Dinner Deferred

After a visit to the pharmacy in Milford on Sea, Jackie and I took a forest drive.

As we entered the narrow Shotts Lane at a point at which it has no passing space we approached a cyclist speaking with two pedestrians standing across the centre strip which doubles as a grass and weed bed because any vehicle’s wheels have perforce to span it. The bicycle and the three people hugged the hedgerow in order for is to wave as we passed by.

Further along, Jackie sat in the car on someone’s drive while I walked back to take this shot. Twice I needed to follow the example of this trio as I squeezed myself against the shrubbery.

Then the original cyclist, offering a second photo opportunity, whizzed smiling past me.

Cud-chewing camouflaged cattle and calves blended with Bull Hill’s browning bracken.

As it is Dillon’s birthday today we wished to surprise him with a meal at Pilley’s

historic Fleur de Lys. I therefore entered the 11th century pub to make a booking. Unfortunately they do not offer food on Sunday night so this wasn’t possible. I also learned the very sad news that the comparatively new management who took over just as the first Covid lockdown was imposed, and are now faced with the current catastrophic cost of living crisis, will be leaving after about two months. Consequently we will have to postpone our grandson-in-law’s introduction.

Tonight’s dinner was deferred.

Black Looks

This afternoon we visited Elizabeth to have a look at her work on a camellia shrub on which she had sought Jackie’s advice yesterday, and to invite her to dinner this evening. She had done a good job and was pleased to accept the invitation.

On this drizzle-dismal day we drove through increasingly descending precipitation for a short while.

The usual group of Shetland ponies crossed Bull Hill in search of fresh pasturage among the gorse and heather. I got a bit wet wandering amongst them.

Virginia creeper draped over trees blended well with the fence around the land attached to the ramshackle house on Pilley Street.

Alongside School Lane, Portmore, a small flock of Valais Blacknose sheep, a German breed originating in the Valais area of Switzerland, did their best to keep their prized wool dry.

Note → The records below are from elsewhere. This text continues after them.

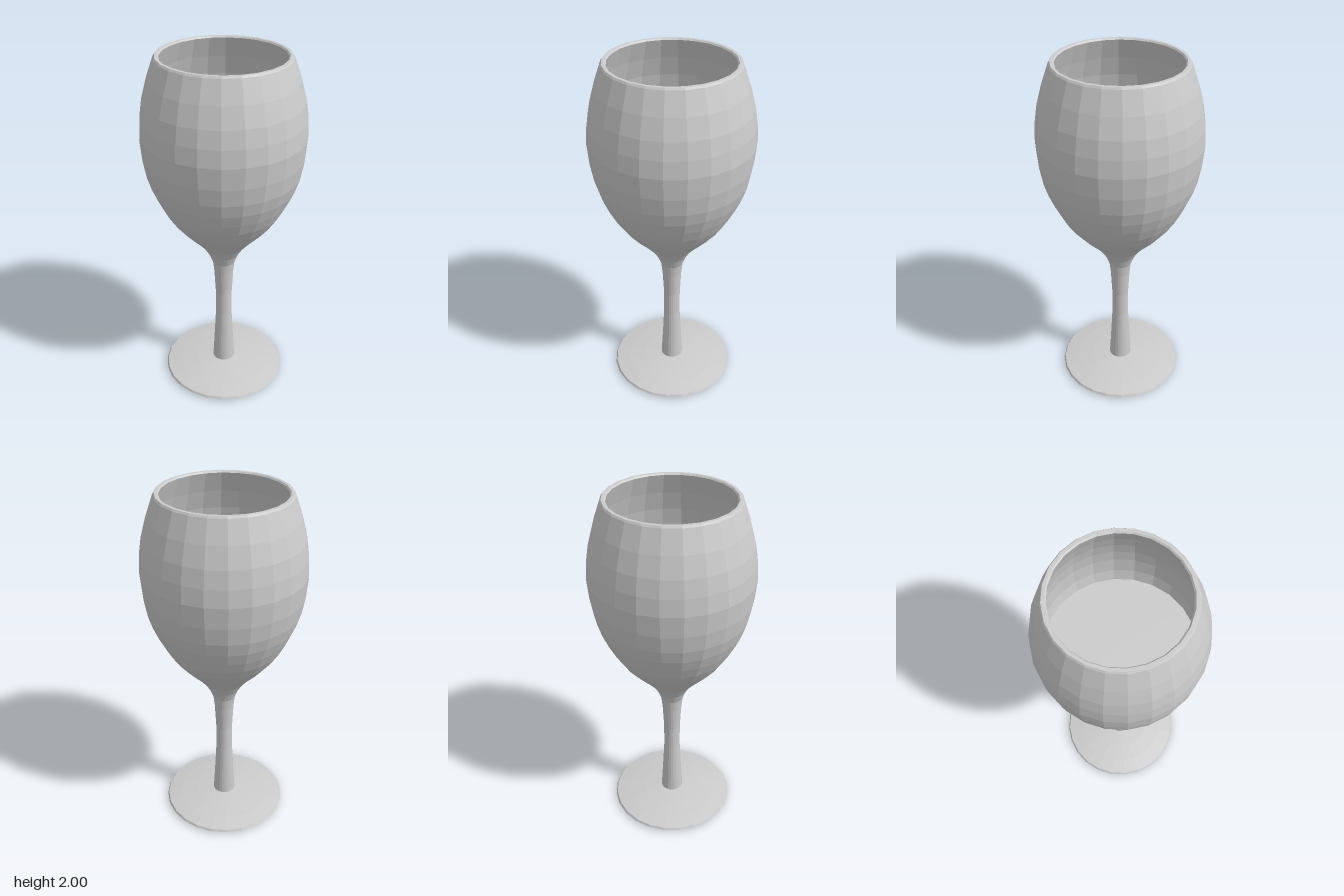
import * as THREE from 'three';

const SIDES = 24;

// Smooth curve through [radius, height] points, sampled into a profile
function profile(points, rows) {
  const curve = new THREE.SplineCurve(points.map(([r, y]) => new THREE.Vector2(r, y)));
  return curve.getPoints(rows);
}

function turned(name, points, material) {
  const mesh = new THREE.Mesh(new THREE.LatheGeometry(points, SIDES), material);
  mesh.name = name;
  return mesh;
}

const v = (r, y) => new THREE.Vector2(r, y);

export function createModel() {
  const group = new THREE.Group();
  group.name = 'wineGlass';
  const glass = new THREE.MeshStandardMaterial({ color: 0xcccccc, flatShading: true });

  // Foot: flat underside, thin edge, shallow dome up to the stem
  const foot = [v(0, 0.005), v(0.35, 0), v(0.362, 0.01), v(0.355, 0.022), v(0.27, 0.037), v(0.17, 0.05), v(0.055, 0.06)];
  group.add(turned('foot', foot, glass));

  // Stem: slightly waisted, flaring into the bowl
  const stem = [v(0.066, 0.058), v(0.058, 0.2), v(0.048, 0.4), v(0.048, 0.55), v(0.056, 0.7), v(0.064, 0.77)];
  group.add(turned('stem', stem, glass));

  // Bowl: outer wall, rim, then inner wall back down to the bottom
  const outer = profile([
    [0.064, 0.77], [0.098, 0.85], [0.155, 0.925], [0.235, 1.01], [0.305, 1.1], [0.36, 1.2], [0.402, 1.3],
    [0.43, 1.41], [0.447, 1.57], [0.437, 1.7], [0.41, 1.83], [0.355, 1.99]], 15);
  const rim = [v(0.348, 2), v(0.332, 2), v(0.325, 1.992)];
  const inner = profile([
    [0.325, 1.992], [0.38, 1.83], [0.408, 1.7], [0.417, 1.57], [0.4, 1.41], [0.33, 1.2], [0.205, 1.03], [0, 0.93]], 10);
  group.add(turned('bowl', [...outer, ...rim, ...inner.slice(1)], glass));

  // Level drink surface inside the bowl
  const drink = new THREE.Mesh(new THREE.CircleGeometry(0.402, SIDES), glass);
  drink.name = 'drinkSurface';
  drink.rotation.x = -Math.PI / 2;
  drink.position.y = 1.42;
  group.add(drink);

  return group;
}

Smoke from a garden bonfire drifted across Hundred Lane, the origin of which I imagine being the Old English subdivision of a county or shire. These divisions had their own courts, and sometimes the term was applied to the court itself.

The Oxford English Dictionary states that the origin of the word ‘hundred’ is exceedingly obscure and that very diverse opinions have been given as to its origin. ’It has been regarded as denoting simply a division of a hundred hides of land; as the district which furnished a hundred warriors to the host; as representing the original settlement of the hundred warriors; or as composed of a hundred hides, each of which furnished a single warrior’ (Stubbs Const. Hist. I. v. §45).

’It is certain that in some instances the hundred was deemed to contain exactly 100 hides of land’ (F. W. Maitland).

As to the extent of the hide itself, the dictionary offers that ‘the general conclusion seems to be that it is equal to 120 acres although the area of the acre may vary.’

This evening the three of us dined on Jackie’s hot and spicy paprika pork; boiled new potatoes; crunchy carrots, cauliflower, and broccoli; and tender runner beans with which the Culinary Queen drank Hoegaarden, Elizabeth Hop House Lager, and I Séguret Cotes du Rhone Villages 2019.